|304||Not Modified||The server successfully processed the request and is not returning any content.|
|305||Use Proxy||The client must access the requested URL through the proxy mentioned in the Location header.|
|400||Bad Request||Wrong syntax or invalid formatting in the request.|
|401||Unauthorized||The user needs to enter valid credentials, i.e., username and password.|
|403||Forbidden||The request was valid, but the server will not respond to it due to a permission issue.|
|404||Not Found||The resource is not available on the server.|
|405||Method Not Allowed||The request method is not appropriate to the resource.|
|407||Proxy Authentication Required||Similar to 401, but the proxy server must return a Proxy-Authenticate header.|
|408||Request Time-out||The client was unable to send the request in time.|
|409||Conflict||The server cannot process the request due to a conflict in the current state of the resource.|
|410||Gone||The resource is no longer available and will not be available again.|
|411||Length Required||The request did not specify the length of its content.|
|412||Precondition Failed||Some precondition specified in the request headers was false.|
|413||Request Entity Too Large||The requested document is more extensive than the server wants to handle now.|
|414||Request URI Too Long||The URI is too long.|
|415||Unsupported Media Type||The request is in an unknown format.|
|416||Requested Range Not Satisfiable||Client included an unsatisfiable Range header in the request.|
|417||Expectation Failed||The server is unable to fulfill the requirements of the Expect request-header field.|
|500||Internal Server error||Generic Server error|
|501||Not Implemented||The server doesn’t support functionality to fulfill the request.|
|502||Bad Gateway||It indicates that the original server got an inadequate response from the remote server.|
|503||Service Unavailable||The server cannot respond due to maintenance or overloading.|
|504||Gateway Timeout||It indicates that the server didn’t get a response from the remote server in time.|
|505||HTTP Version Not Supported||The server doesn’t support version of HTTP indicated in request line.|
How is HTTP Status Line different from HTTP Status Codes?
Most users and administrators acknowledge HTTP status lines as merely HTTP status codes. However, it is technically incorrect.
Status Code is just an element of the Status line. For instance, 500 is the status code for internal server error. But the Status line for the same will be
HTTP/1.1 500 Internal server error
The Response message includes Status Line, and the Status Line consists of the Status code.
As a casual website visitor, it might be difficult for you to understand the complexity of the requests and responses happening between your browser and a server far away.
If there is a glitch on your side, you can always eradicate it. But sometimes the problem occurs on the server side. In that case, the status line can help you in knowing what exactly the problem is without scratching your head much.

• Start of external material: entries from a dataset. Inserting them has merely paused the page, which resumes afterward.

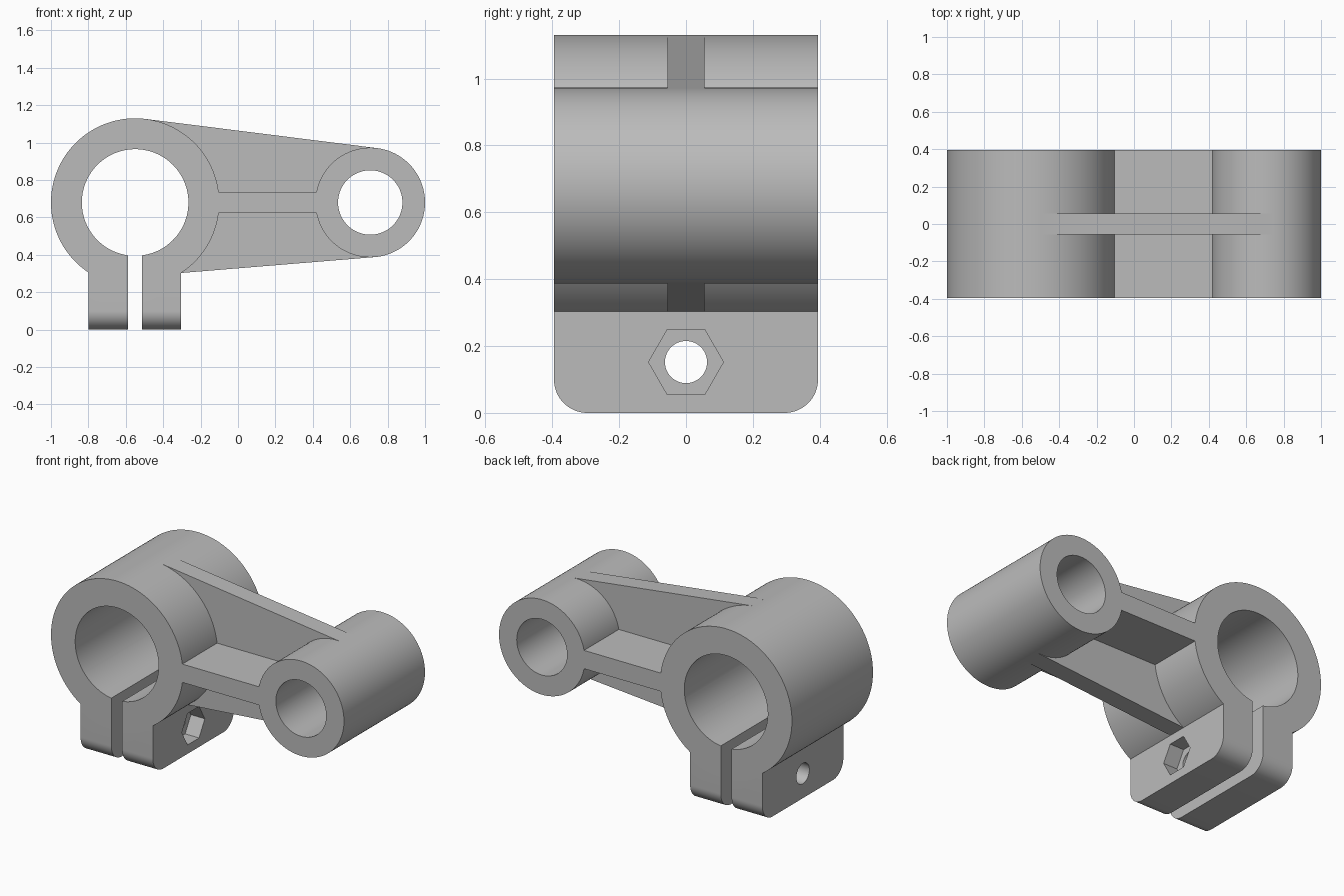
import bpy, bmesh
from math import sin, cos, pi, radians

cube = bpy.data.objects.get("Cube")
if cube:
    bpy.data.objects.remove(cube, do_unlink=True)

DEPTH = 0.395                 # half depth of the casting
BIG, SMALL = (-0.55, 0.68), (0.707, 0.68)
BIG_R, SMALL_R = 0.45, 0.293
BOLT = (0.0, 0.152)

metal = bpy.data.materials.new("grey_metal")
metal.use_nodes = True
grey = (0.5, 0.5, 0.5, 1)
metal.diffuse_color = grey
metal.node_tree.nodes["Principled BSDF"].inputs["Base Color"].default_value = grey


def circle(centre, radius, sides=128, start=0.0, sweep=2 * pi):
    """Points round a circle, or along an arc if sweep is shorter."""
    count = sides if sweep == 2 * pi else sides + 1
    return [(centre[0] + radius * cos(start + sweep * i / sides),
             centre[1] + radius * sin(start + sweep * i / sides)) for i in range(count)]


def prism(name, points, lo, hi, axis="Y"):
    """Extrude a flat profile from lo to hi along an axis."""
    place = (lambda u, v, t: (u, t, v)) if axis == "Y" else (lambda u, v, t: (t, u, v))
    bm = bmesh.new()
    ends = [[bm.verts.new(place(u, v, t)) for u, v in points] for t in (lo, hi)]
    for end in ends:
        bm.faces.new(end)
    n = len(points)
    for i in range(n):
        j = (i + 1) % n
        bm.faces.new((ends[0][i], ends[0][j], ends[1][j], ends[1][i]))
    bmesh.ops.recalc_face_normals(bm, faces=bm.faces)
    mesh = bpy.data.meshes.new(name)
    bm.to_mesh(mesh)
    bm.free()
    mesh.materials.append(metal)
    obj = bpy.data.objects.new(name, mesh)
    bpy.context.collection.objects.link(obj)
    return obj


def rect(u0, u1, v0, v1):
    return [(u0, v0), (u1, v0), (u1, v1), (u0, v1)]


def combine(body, part, operation):
    """Apply a boolean and discard the operand."""
    mod = body.modifiers.new(part.name, "BOOLEAN")
    mod.operation, mod.solver, mod.object = operation, "EXACT", part
    bpy.context.view_layer.objects.active = body
    bpy.ops.object.modifier_apply(modifier=mod.name)
    bpy.data.objects.remove(part, do_unlink=True)


# Clamp lug profile with rounded lower corners
r = 0.1
lug = (circle((-DEPTH + r, r), r, 16, pi, pi / 2)
       + circle((DEPTH - r, r), r, 16, 1.5 * pi, pi / 2)
       + [(DEPTH, 0.5), (-DEPTH, 0.5)])

# Tapered web, tangent to both bosses on top
s = (BIG_R - SMALL_R) / (SMALL[0] - BIG[0])
c = (1 - s * s) ** 0.5
web = [BIG, (-0.305, 0.303), (0.73, 0.388), SMALL,
       (SMALL[0] + SMALL_R * s, SMALL[1] + SMALL_R * c),
       (BIG[0] + BIG_R * s, BIG[1] + BIG_R * c)]

# Solid parts
body = prism("clamp_lever", circle(BIG, BIG_R), -DEPTH, DEPTH)
for part in (
    prism("pivot_boss", circle(SMALL, SMALL_R), -DEPTH, DEPTH),
    prism("clamp_lugs", lug, -0.798, -0.305, "X"),
    prism("cross_rib", rect(-0.3, 0.6, 0.624, 0.737), -DEPTH, DEPTH),
    prism("web", web, -0.056, 0.056),
):
    combine(body, part, "UNION")

# Bores, clamp slot, bolt hole and hexagonal nut pocket
for part in (
    prism("shaft_bore", circle(BIG, 0.285), -0.5, 0.5),
    prism("pivot_bore", circle(SMALL, 0.172), -0.5, 0.5),
    prism("clamp_slot", rect(-0.588, -0.514, -0.1, 0.5), -0.5, 0.5),
    prism("bolt_hole", circle(BOLT, 0.063, 48), -1, 0, "X"),
    prism("nut_pocket", circle(BOLT, 0.112, 6), -0.4, -0.2, "X"),
):
    combine(body, part, "DIFFERENCE")

bpy.ops.object.select_all(action="DESELECT")
body.select_set(True)
bpy.context.view_layer.objects.active = body
bpy.ops.object.shade_smooth_by_angle(angle=radians(25))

Also, applications that understand HTTP status codes don’t have to know all of the codes and their meanings. However, these HTTP applications do have to know the categories or classes to which a particular code belongs.